Top of PROVIDED DATA
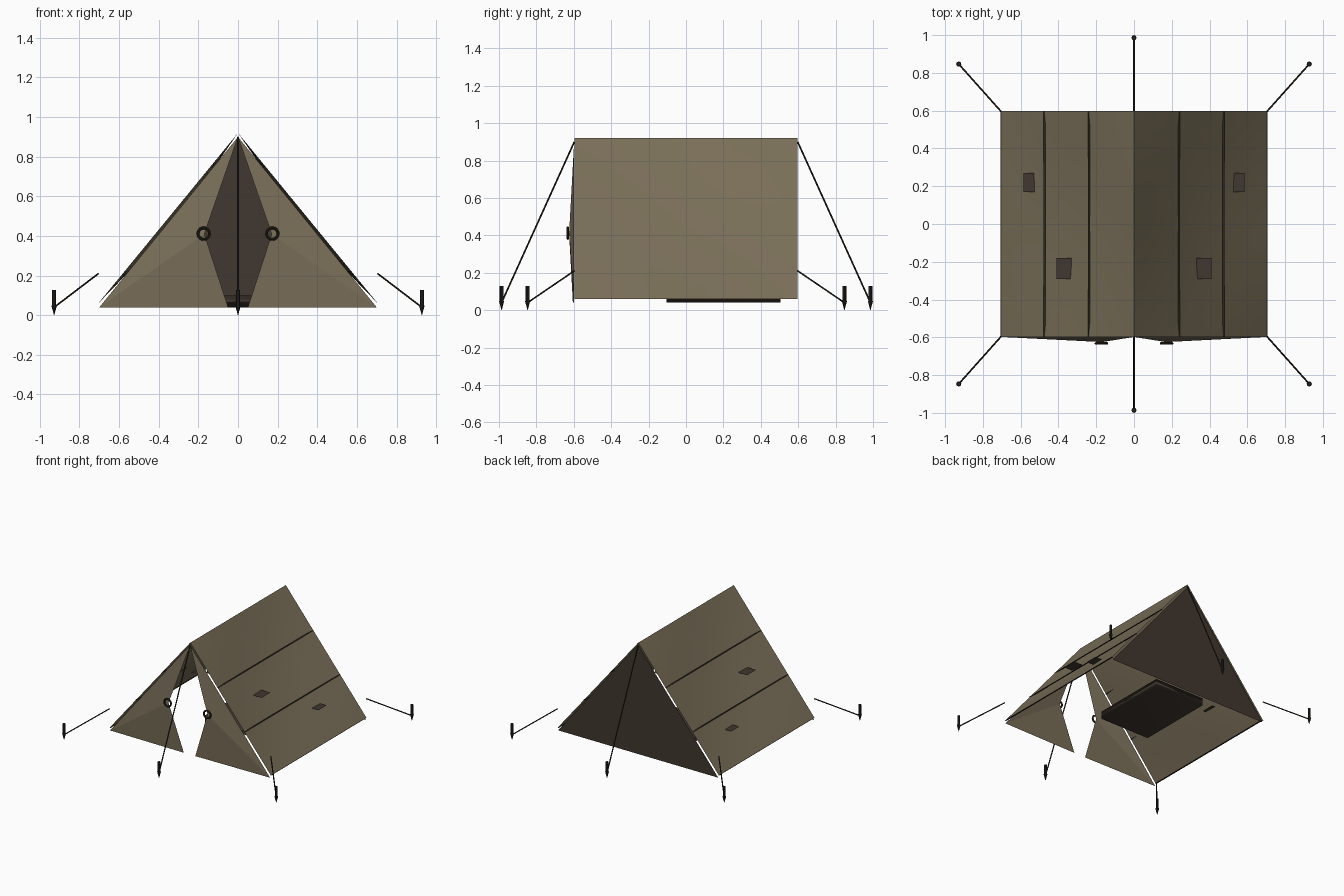
import bpy, math
from mathutils import Vector

if "Cube" in bpy.data.objects:
    bpy.data.objects.remove(bpy.data.objects["Cube"])


def material(name, rgb):
    m = bpy.data.materials.new(name)
    m.diffuse_color = (*rgb, 1)
    m.use_nodes = True
    m.node_tree.nodes["Principled BSDF"].inputs["Base Color"].default_value = m.diffuse_color
    return m


CANVAS = material("tan canvas", (0.195, 0.160, 0.100))
DARK = material("dark brown canvas", (0.052, 0.038, 0.029))
ROPE = material("dark rope", (0.025, 0.020, 0.011))
METAL = material("dark metal", (0.020, 0.018, 0.016))


def mesh(name, verts, faces, mat, smooth=False):
    me = bpy.data.meshes.new(name)
    me.from_pydata(verts, [], faces)
    me.materials.append(mat)
    ob = bpy.data.objects.new(name, me)
    bpy.context.collection.objects.link(ob)
    if smooth:
        me.shade_smooth()
    return ob


def finish(name, mat, smooth=True):
    ob = bpy.context.object
    ob.name = name
    ob.data.materials.append(mat)
    if smooth:
        bpy.ops.object.shade_smooth_by_angle()
    return ob


def rod(name, a, b, r1, r2, mat, sides=8):
    a, b = Vector(a), Vector(b)
    bpy.ops.mesh.primitive_cone_add(vertices=sides, radius1=r1, radius2=r2,
                                    depth=(b - a).length, location=(a + b) / 2)
    ob = finish(name, mat)
    ob.rotation_euler = (b - a).to_track_quat('Z', 'Y').to_euler()
    return ob


def flat_plate(name, x0, x1, y0, y1, z, mat):
    return mesh(name, [(x0, y0, z), (x1, y0, z), (x1, y1, z), (x0, y1, z)],
                [(0, 1, 2, 3)], mat)


NU, NV, SAG = 14, 16, 0.03
for s, side in ((-1, "left"), (1, "right")):
    # roof panel, sagging inward between its edges
    verts, faces = [], []
    for j in range(NV + 1):
        for i in range(NU + 1):
            u, v = i / NU, j / NV
            d = SAG * math.sin(math.pi * u) * math.sin(math.pi * v)
            verts.append((s * (0.705 * u - 0.773 * d), -0.597 + 1.194 * v,
                          0.92 - 0.86 * u - 0.634 * d))
    for j in range(NV):
        for i in range(NU):
            a = j * (NU + 1) + i
            f = (a, a + 1, a + NU + 2, a + NU + 1)
            faces.append(f if s > 0 else f[::-1])
    mesh(side + "_roof", verts, faces, CANVAS, True)

    # seams and bottom hem
    for x, z in ((0.238, 0.627), (0.474, 0.341), (0.702, 0.06)):
        flat_plate(side + "_seam", s * (x - 0.006), s * (x + 0.006),
                   -0.597, 0.597, z, ROPE)

    # patches poking out of the canvas
    flat_plate(side + "_lower_patch", s * 0.505, s * 0.585, 0.17, 0.27, 0.25, DARK)
    flat_plate(side + "_upper_patch", s * 0.32, s * 0.41, -0.29, -0.18, 0.476, DARK)

    # front flap pulled open, with its tie ring
    mesh(side + "_front_flap",
         [(0, -0.598, 0.9), (s * 0.17, -0.625, 0.41),
          (s * 0.05, -0.605, 0.04), (s * 0.70, -0.598, 0.04)],
         [(0, 1, 3), (1, 2, 3)], CANVAS)
    bpy.ops.mesh.primitive_torus_add(major_radius=0.029, minor_radius=0.007,
                                     major_segments=20, minor_segments=8,
                                     location=(s * 0.173, -0.632, 0.412),
                                     rotation=(math.pi / 2, 0, 0))
    finish(side + "_flap_ring", ROPE)

# back wall
mesh("back_wall", [(0, 0.597, 0.9), (-0.70, 0.597, 0.04), (0.70, 0.597, 0.04)],
     [(0, 1, 2)], DARK)

# sleeping mat
bpy.ops.mesh.primitive_cube_add(size=1, location=(0, 0.2, 0.07))
mat_ob = finish("sleeping_mat", DARK, False)
mat_ob.scale = (0.43, 0.61, 0.06)
mat_ob.data.shade_smooth()

# guy lines and stakes
lines = [((0, t * 0.597, 0.9), (0, t * 0.986, 0.04)) for t in (-1, 1)]
lines += [((s * 0.705, t * 0.597, 0.21), (s * 0.928, t * 0.847, 0.04))
          for s in (-1, 1) for t in (-1, 1)]
for top, foot in lines:
    rod("guy_line", top, foot, 0.0045, 0.0045, ROPE)
    x, y, _ = foot
    rod("stake", (x, y, 0.04), (x, y, 0.128), 0.010, 0.010, METAL)
    rod("stake_tip", (x, y, 0.05), (x, y, 0), 0.014, 0.001, METAL)
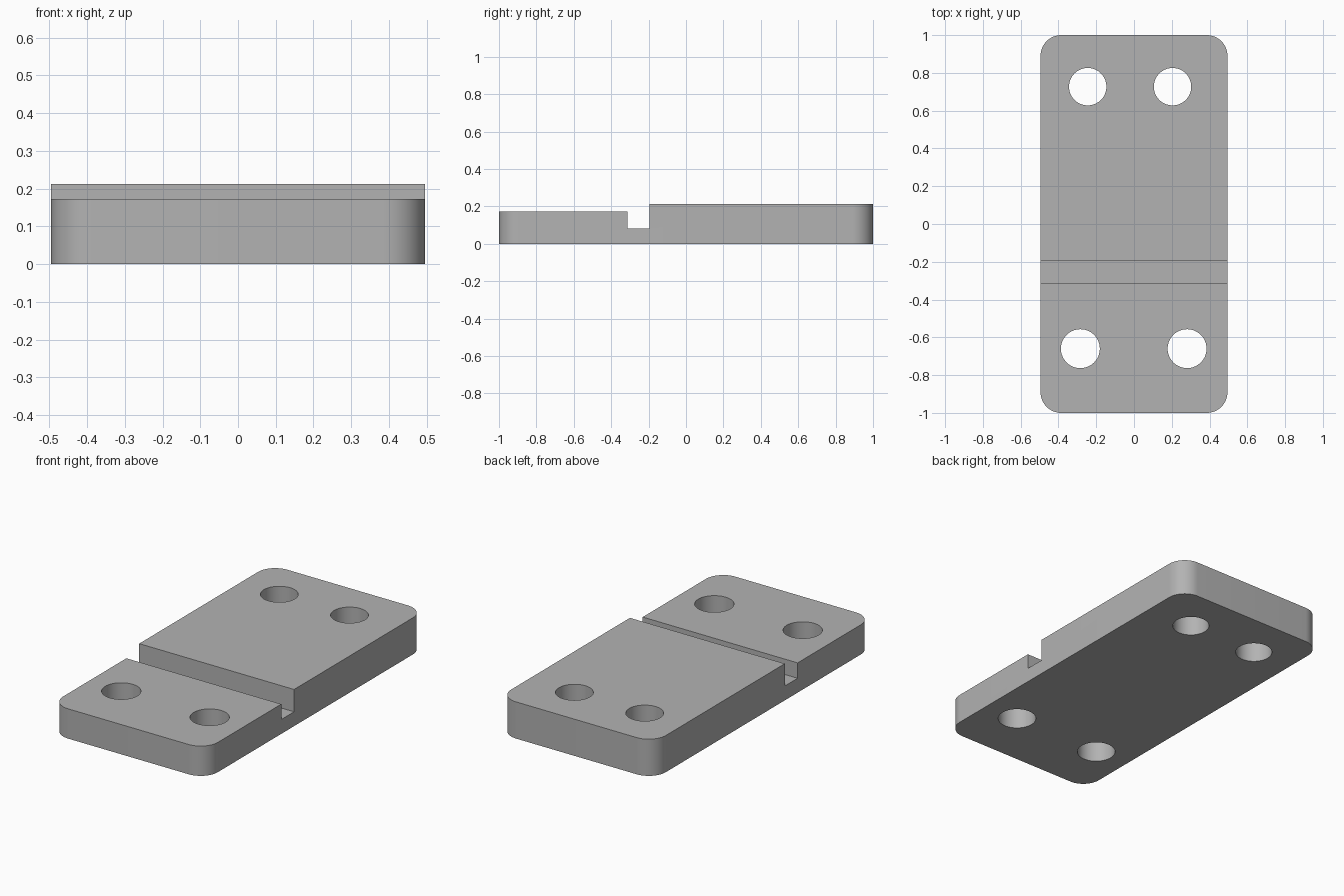
import bpy, bmesh, math

cube = bpy.data.objects.get("Cube")
if cube:
    bpy.data.objects.remove(cube, do_unlink=True)

HALF_W, HALF_L, CORNER = 0.495, 1.0, 0.11
HIGH, LOW, FLOOR = 0.212, 0.172, 0.083
STEP_Y, SLOT_Y = -0.195, -0.312

grey = bpy.data.materials.new("light_grey")
grey.use_nodes = True
colour = (0.45, 0.45, 0.45, 1)
grey.diffuse_color = colour
grey.node_tree.nodes["Principled BSDF"].inputs["Base Color"].default_value = colour


def prism(name, outline, depth):
    """Extrude a closed outline of 3D points along a vector."""
    bm = bmesh.new()
    face = bm.faces.new([bm.verts.new(p) for p in outline])
    new = bmesh.ops.extrude_face_region(bm, geom=[face])["geom"]
    bmesh.ops.translate(bm, vec=depth, verts=[v for v in new if isinstance(v, bmesh.types.BMVert)])
    bmesh.ops.recalc_face_normals(bm, faces=bm.faces)
    mesh = bpy.data.meshes.new(name)
    bm.to_mesh(mesh)
    bm.free()
    obj = bpy.data.objects.new(name, mesh)
    mesh.materials.append(grey)
    bpy.context.collection.objects.link(obj)
    return obj


def arc(cx, cy, r, start, sweep, steps, z):
    angles = [start + sweep * i / steps for i in range(steps + 1)]
    return [(cx + r * math.cos(a), cy + r * math.sin(a), z) for a in angles]


# Plate with rounded vertical corners
outline = []
for i, (sx, sy) in enumerate([(1, 1), (-1, 1), (-1, -1), (1, -1)]):
    outline += arc(sx * (HALF_W - CORNER), sy * (HALF_L - CORNER), CORNER,
                   i * math.pi / 2, math.pi / 2, 16, 0)
plate = prism("stepped_plate", outline, (0, 0, HIGH))

# Step and cross slot, cut by one side profile
profile = [(STEP_Y, 0.4), (STEP_Y, FLOOR), (SLOT_Y, FLOOR),
           (SLOT_Y, LOW), (-1.2, LOW), (-1.2, 0.4)]
cutters = [prism("step_cutter", [(-0.7, y, z) for y, z in profile], (1.4, 0, 0))]

# Four through holes
for x, y, r in [(-0.245, 0.727, 0.099), (0.204, 0.727, 0.099),
                (-0.284, -0.66, 0.103), (0.281, -0.66, 0.103)]:
    circle = arc(x, y, r, 0, math.tau, 64, -0.1)[:-1]
    cutters.append(prism("hole_cutter", circle, (0, 0, 0.5)))

bpy.ops.object.select_all(action="DESELECT")
plate.select_set(True)
bpy.context.view_layer.objects.active = plate
for cutter in cutters:
    mod = plate.modifiers.new("cut", "BOOLEAN")
    mod.operation = "DIFFERENCE"
    mod.solver = "EXACT"
    mod.object = cutter
    bpy.ops.object.modifier_apply(modifier=mod.name)
    bpy.data.objects.remove(cutter, do_unlink=True)
bpy.ops.object.shade_smooth_by_angle(angle=math.radians(30))
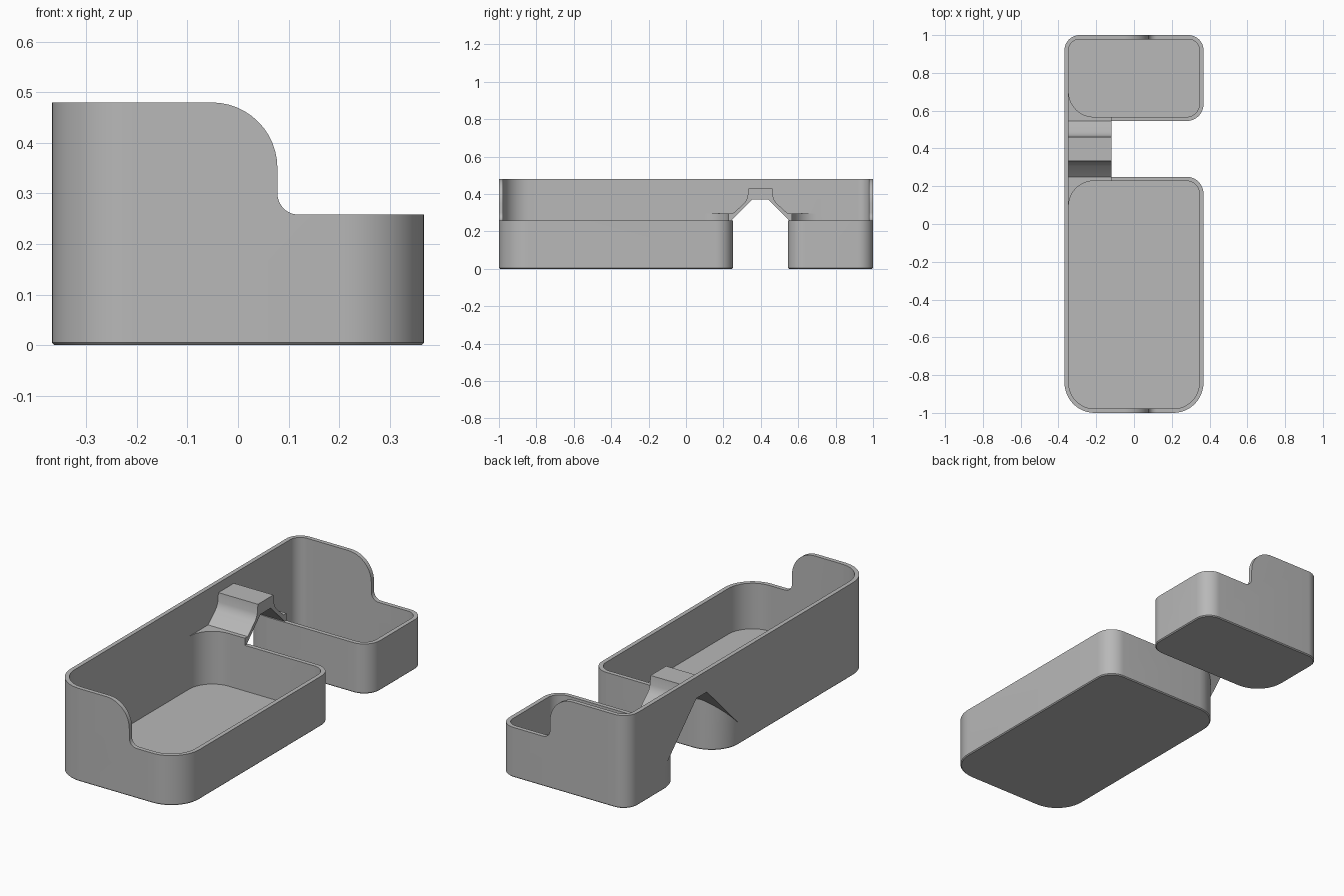
import bpy, bmesh, math
from mathutils import Vector

if "Cube" in bpy.data.objects:
    bpy.data.objects.remove(bpy.data.objects["Cube"], do_unlink=True)

HALF = 0.368      # half width
TOP = 0.48        # tall wall height
RIM = 0.258       # low rim height
WALL = 0.022      # wall and floor thickness
INNER = -HALF + WALL

grey = bpy.data.materials.new("plain grey")
grey.use_nodes = True
grey.diffuse_color = (0.48, 0.48, 0.48, 1)
grey.node_tree.nodes["Principled BSDF"].inputs["Base Color"].default_value = (0.48, 0.48, 0.48, 1)


def loft(name, rings):
    """Solid through matching rings of points, capped at both ends."""
    bm = bmesh.new()
    loops = [[bm.verts.new(p) for p in ring] for ring in rings]
    n = len(loops[0])
    for a, b in zip(loops, loops[1:]):
        for i in range(n):
            j = (i + 1) % n
            bm.faces.new((a[i], a[j], b[j], b[i]))
    bm.faces.new(loops[0][::-1])
    bm.faces.new(loops[-1])
    bmesh.ops.recalc_face_normals(bm, faces=bm.faces)
    mesh = bpy.data.meshes.new(name)
    bm.to_mesh(mesh)
    bm.free()
    mesh.materials.append(grey)
    obj = bpy.data.objects.new(name, mesh)
    bpy.context.collection.objects.link(obj)
    return obj


def arc(cx, cy, r, start, end, steps=12):
    angles = [math.radians(start + (end - start) * i / steps) for i in range(steps + 1)]
    return [(cx + r * math.cos(a), cy + r * math.sin(a)) for a in angles]


def rounded_outline(y0, y1, radii, inset):
    """Rectangle with its own radius at each corner, from front -x counterclockwise."""
    x, y0, y1 = HALF - inset, y0 + inset, y1 - inset
    corners = [(-x, y0, 1, 1), (x, y0, -1, 1), (x, y1, -1, -1), (-x, y1, 1, -1)]
    pts = []
    for i, (cx, cy, sx, sy) in enumerate(corners):
        r = radii[i] - inset
        pts += arc(cx + sx * r, cy + sy * r, r, 180 + 90 * i, 270 + 90 * i)
    return pts


def upright(name, y0, y1, radii, levels):
    """Rounded solid; levels are (height, inset) pairs."""
    return loft(name, [[(x, y, z) for x, y in rounded_outline(y0, y1, radii, inset)]
                       for z, inset in levels])


def along_x(name, profile, x0, x1):
    return loft(name, [[(x, y, z) for y, z in profile] for x in (x0, x1)])


def along_y(name, profile, y0, y1):
    return loft(name, [[(x, y, z) for x, z in profile] for y in (y0, y1)])


def combine(target, tool, operation):
    tool.hide_render = True
    mod = target.modifiers.new(operation.lower(), 'BOOLEAN')
    mod.operation = operation
    mod.solver = 'EXACT'
    mod.object = tool
    bpy.context.view_layer.objects.active = target
    bpy.ops.object.modifier_apply(modifier=mod.name)
    bpy.data.objects.remove(tool, do_unlink=True)


# Two tray blocks with a small chamfer under them
trays = [(-1.0, 0.25, (0.16, 0.16, 0.09, 0.155)),
         (0.545, 1.0, (0.155, 0.09, 0.08, 0.08))]
blocks = [upright("tray_body", y0, y1, radii, [(0, 0.005), (0.005, 0), (TOP, 0)])
          for y0, y1, radii in trays]
body = blocks[0]
combine(body, blocks[1], 'UNION')

# Swept shoulder of the end walls
shoulder = ([(-0.05, 0.6)] + arc(-0.052, TOP - 0.13, 0.13, 90, 0)
            + arc(0.12, RIM + 0.042, 0.042, 180, 270) + [(0.5, RIM), (0.5, 0.6)])
combine(body, along_y("shoulder_cutter", shoulder, -1.2, 1.2), 'DIFFERENCE')

# Low rim everywhere between the end walls
low = [(INNER, RIM), (0.6, RIM), (0.6, 0.7), (INNER, 0.7)]
combine(body, along_y("rim_cutter", low, -0.8, 0.87), 'DIFFERENCE')

# Side wall across the gap, with the sloped opening beneath it
opening = [(0.04, 0.055), (0.355, 0.37), (0.44, 0.37), (0.755, 0.055)]
side = opening + [(0.755, TOP), (0.04, TOP)]
combine(body, along_x("side_wall", side, -HALF, INNER), 'UNION')

# Bridge joining the trays, following the opening
rise = [(0.04, 0.295), (0.25, 0.295), (0.308, 0.347), (0.322, 0.365), (0.329, 0.385), (0.334, 0.43)]
mirrored = [(0.795 - y, z) for y, z in rise]
bridge = opening + mirrored + rise[::-1]
combine(body, along_x("bridge", bridge, -HALF, -0.12), 'UNION')

# Hollow the trays
for y0, y1, radii in trays:
    cavity = upright("cavity_cutter", y0, y1, radii, [(WALL, WALL), (0.7, WALL)])
    combine(body, cavity, 'DIFFERENCE')

# Smooth round corners, keep crisp edges
bpy.ops.object.select_all(action='DESELECT')
body.select_set(True)
bpy.context.view_layer.objects.active = body
bpy.ops.object.shade_smooth_by_angle(angle=math.radians(30))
Bottom of PROVIDED DATA
*WORK ORDER:*
Where the listing above has a line with "tall wall height", start there, and output every line exactly through the line with "grey.diffuse_color = (0.48, 0.48, 0.48, 1)", which is also included.

*THE COMPLETED TASK:*
TOP = 0.48        # tall wall height
RIM = 0.258       # low rim height
WALL = 0.022      # wall and floor thickness
INNER = -HALF + WALL

grey = bpy.data.materials.new("plain grey")
grey.use_nodes = True
grey.diffuse_color = (0.48, 0.48, 0.48, 1)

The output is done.